Wall Street stocks rose on Friday as a surprisingly strong jobs report clouded investors’ expectations of upcoming interest rate hikes and the latest round of earnings reports offset some fears about falling corporate profits.
The S&P 500 climbed half a percent, a day after its biggest one-day decline in nearly a year. The index ended the week with a gain of 1.6%. The Nasdaq composite rose 1.6% on Friday.
Markets were initially choppy after the government announced that US employers added 467,000 jobs in January, well above expectations for an increase of about 125,000 jobs. The Department of Labor also revised up hiring figures for the previous two months.
Economists had warned against reading too much of Friday’s report – noting that the data was collected in the first weeks of the year, when coronavirus cases hit 800,000 a day, and quirks in the data could skew the results.
But investors took the strong performance as reason for the Federal Reserve to act quickly as it begins raising interest rates this year. The Fed has previously cited the strength of the labor market as a reason to focus on fighting inflation and has made it clear that its path will be determined by economic data.
Equities have had a volatile start to the year as traders brace for these rate hikes. As inflation climbs rapidly, investors are wondering how fast and how high rates will rise. The first increase could come as early as next month, policymakers signaled in late January.
“The report highlights an incredibly strong economy,” said Beth Ann Bovino, chief U.S. economist at S&P Global. “The Fed is now on solid footing and we expect it to hike rates six times in 2022. This is just one more reason for the Fed to continue to tighten policy this year.”
The reaction was most evident in the bond market, where government bond yields jumped after the report. The yield on 10-year Treasury bills rose from 1.82% to 1.93%, while those on two-year Treasury bills jumped to 1.31%, the highest since February 2020.
Amazon shares jumped 13.5% after the company said Thursday that its revenue hit a record $137.4 billion in the last three months of last year. Amazon also announced that it would raise the annual price of its Prime shipping club for the first time since 2018 to $139, from $119.
Meta, Facebook’s parent company, fell about 0.3% on Friday, a day after plunging more than 26%. Meta slumped on Thursday after saying Facebook had lost users and a privacy change by Apple last year would cost it advertising money this year.

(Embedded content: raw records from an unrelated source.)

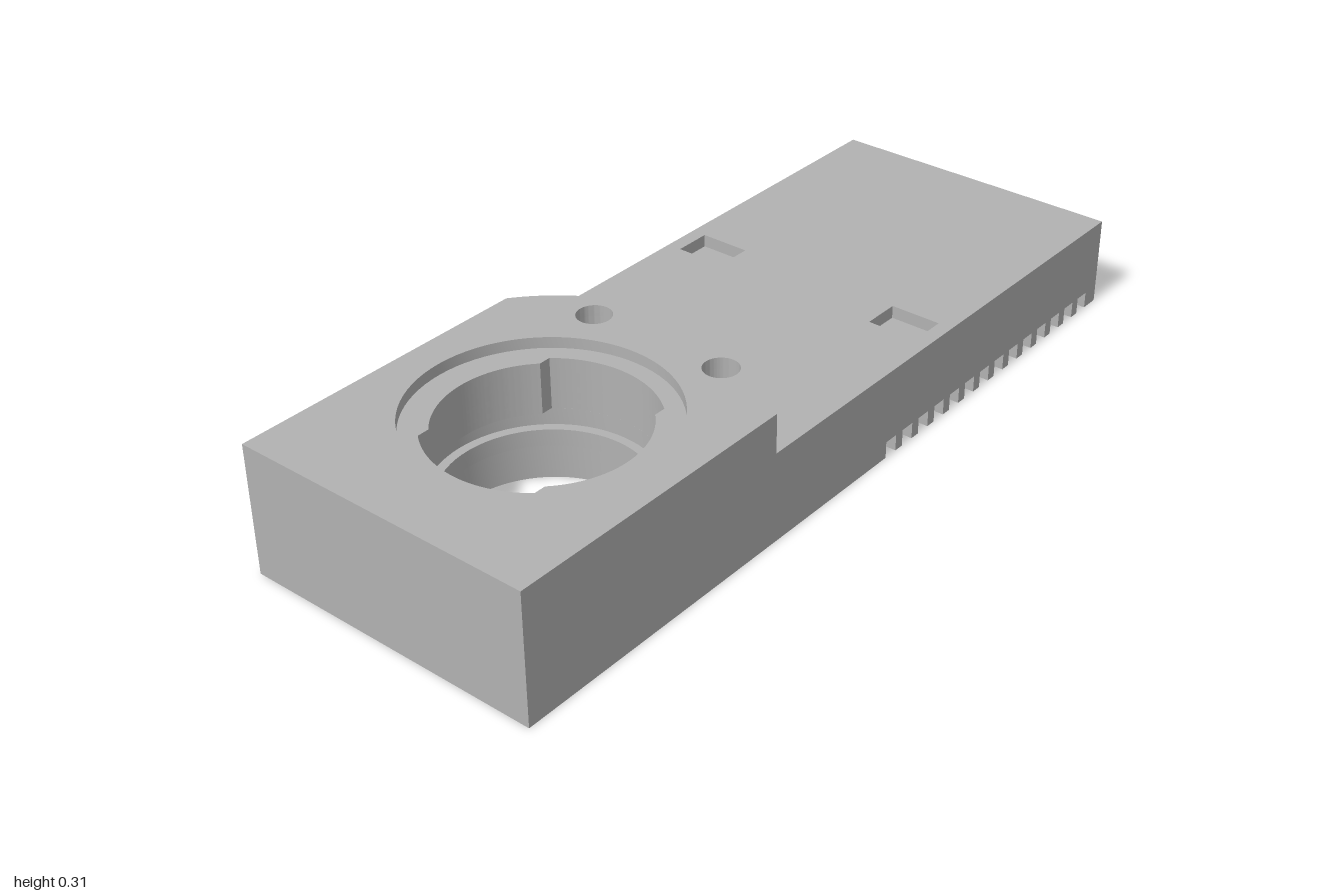
import * as THREE from 'three';
import { toCreasedNormals } from 'three/addons/utils/BufferGeometryUtils.js';

const W = 0.365, L = 1, WALL = 0.062;     // half width, half length, wall thickness
const CZ = 0.556;                         // z of the round socket
const R_BORE = 0.222, R_GROOVE = 0.243, R_RECESS = 0.284, R_STEP = 0.46;
const CEILING = 0.08, DECK = 0.215, TOP = 0.308;

const polygon = (pts) => new THREE.Shape(pts.map(([x, y]) => new THREE.Vector2(x, y)));

const rect = (x0, z0, x1, z1) => polygon([[x0, z0], [x1, z0], [x1, z1], [x0, z1]]);

const circle = (x, z, r) => new THREE.Shape().absarc(x, z, r, 0, Math.PI * 2, false);

// Bore outline with a wide key slot at the front and at the back
function keyedBore() {
  const slot = 0.155, p = Math.PI;
  const a = Math.acos(slot / R_BORE), b = Math.acos(slot / R_GROOVE);
  const path = new THREE.Path();
  path.absarc(0, CZ, R_BORE, -a, a, false);
  path.absarc(0, CZ, R_GROOVE, b, p - b, false);
  path.absarc(0, CZ, R_BORE, p - a, p + a, false);
  path.absarc(0, CZ, R_GROOVE, p + b, 2 * p - b, false);
  path.closePath();
  return path;
}

// Raised platform outline: square at the front, arched towards the back
function platformOutline() {
  const a = Math.acos(W / R_STEP);
  const s = new THREE.Shape();
  s.moveTo(W, L);
  s.lineTo(-W, L);
  s.absarc(0, CZ, R_STEP, Math.PI + a, 2 * Math.PI - a, false);
  s.closePath();
  return s;
}

export function createModel() {
  const model = new THREE.Group();
  model.name = 'socketHousing';
  const grey = new THREE.MeshStandardMaterial({ color: 0xb2b2b2 });
  grey.name = 'plain grey';

  const add = (name, geometry) => {
    const mesh = new THREE.Mesh(toCreasedNormals(geometry, 0.5), grey);
    mesh.name = name;
    model.add(mesh);
  };
  const extrude = (shape, depth) =>
    new THREE.ExtrudeGeometry(shape, { depth, bevelEnabled: false, curveSegments: 40 });

  // Horizontal slab from y0 to y1, outline drawn in x and z
  const slab = (name, outline, holes, y0, y1) => {
    outline.holes.push(...holes);
    add(name, extrude(outline, y1 - y0).rotateX(Math.PI / 2).translate(0, y1, 0));
  };
  const plate = () => rect(-W, -L, W, L);
  const pinHoles = () => [-1, 1].map((s) => circle(s * 0.172, 0.21, 0.04));
  const pockets = () => [rect(-0.33, -0.352, -0.208, -0.262), rect(0.208, -0.352, 0.33, -0.262)];

  // Skirt around the hollow underside: three plain walls
  const xi = W - WALL, zi = L - WALL;
  slab('skirtWalls', polygon([
    [xi, -L], [xi, -zi], [-xi, -zi], [-xi, zi], [xi, zi], [xi, L], [-W, L], [-W, -L],
  ]), [], 0, CEILING);

  // Left wall with a row of vent notches along its bottom edge
  const profile = [[-L, CEILING], [-L, 0]];
  for (let i = 13; i >= 0; i--) {
    const z1 = -0.115 - i * 0.0617, z0 = z1 - 0.037;
    profile.push([z0, 0], [z0, 0.04], [z1, 0.04], [z1, 0]);
  }
  profile.push([L, 0], [L, CEILING]);
  add('ventedWall', extrude(polygon(profile), WALL).rotateY(-Math.PI / 2).translate(W, 0, 0));

  // Collar hanging below the socket
  slab('socketCollar', circle(0, CZ, 0.288), [circle(0, CZ, R_BORE)], 0, CEILING);

  // Main plate, layered around the bore, locking groove and key slots
  slab('basePlate', plate(), [circle(0, CZ, R_BORE)], CEILING, 0.12);
  slab('groovePlate', plate(), [circle(0, CZ, R_GROOVE)], 0.12, 0.16);
  slab('keyedPlate', plate(), [keyedBore()], 0.16, 0.185);
  slab('deckPlate', plate(), [keyedBore(), ...pockets()], 0.185, DECK);

  // Raised platform with pin holes and a shallow round recess
  slab('platform', platformOutline(), [keyedBore(), ...pinHoles()], DECK, 0.282);
  slab('platformTop', platformOutline(), [circle(0, CZ, R_RECESS), ...pinHoles()], 0.282, TOP);

  return model;
}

Other social media stocks fared better on Friday, rebounding from a decline the previous day. Snap jumped 58.8%, rebounding from a loss of more than 23% on Thursday, after the company reported its first quarter of profits, earning $22.5 million in the last three months of 2021. Twitter, which reports earnings next week, climbed 7.2%.
Shares of major banks also edged higher after the jobs report gave investors more certainty about the outlook for higher interest rates. Lenders are expected to reap higher profits as interest rates on loans rise, and Bank of America, JPMorgan Chase, Goldman Sachs and Citigroup were all higher.
Oil markets rallied on Friday as a winter storm disrupted made in Texas. West Texas Intermediate, the US crude benchmark, settled above $92 a barrel. Shares of energy companies also rose. Occidental Petroleum and Exxon Mobil each rose about 2%.
Investors will be laser-focused next week on new inflation data. On Thursday, the Labor Department will release its consumer price gauge for January. The consumer price index rose at the fastest pace since 1982 in December.
Other big companies, including Disney and Coca-Cola, will report on their financial performance for the last three months of 2021. So far, just over half of S&P 500 companies have released their earnings reports quarterly results, with 76% exceeding estimates. , according to data compiled by FactSet.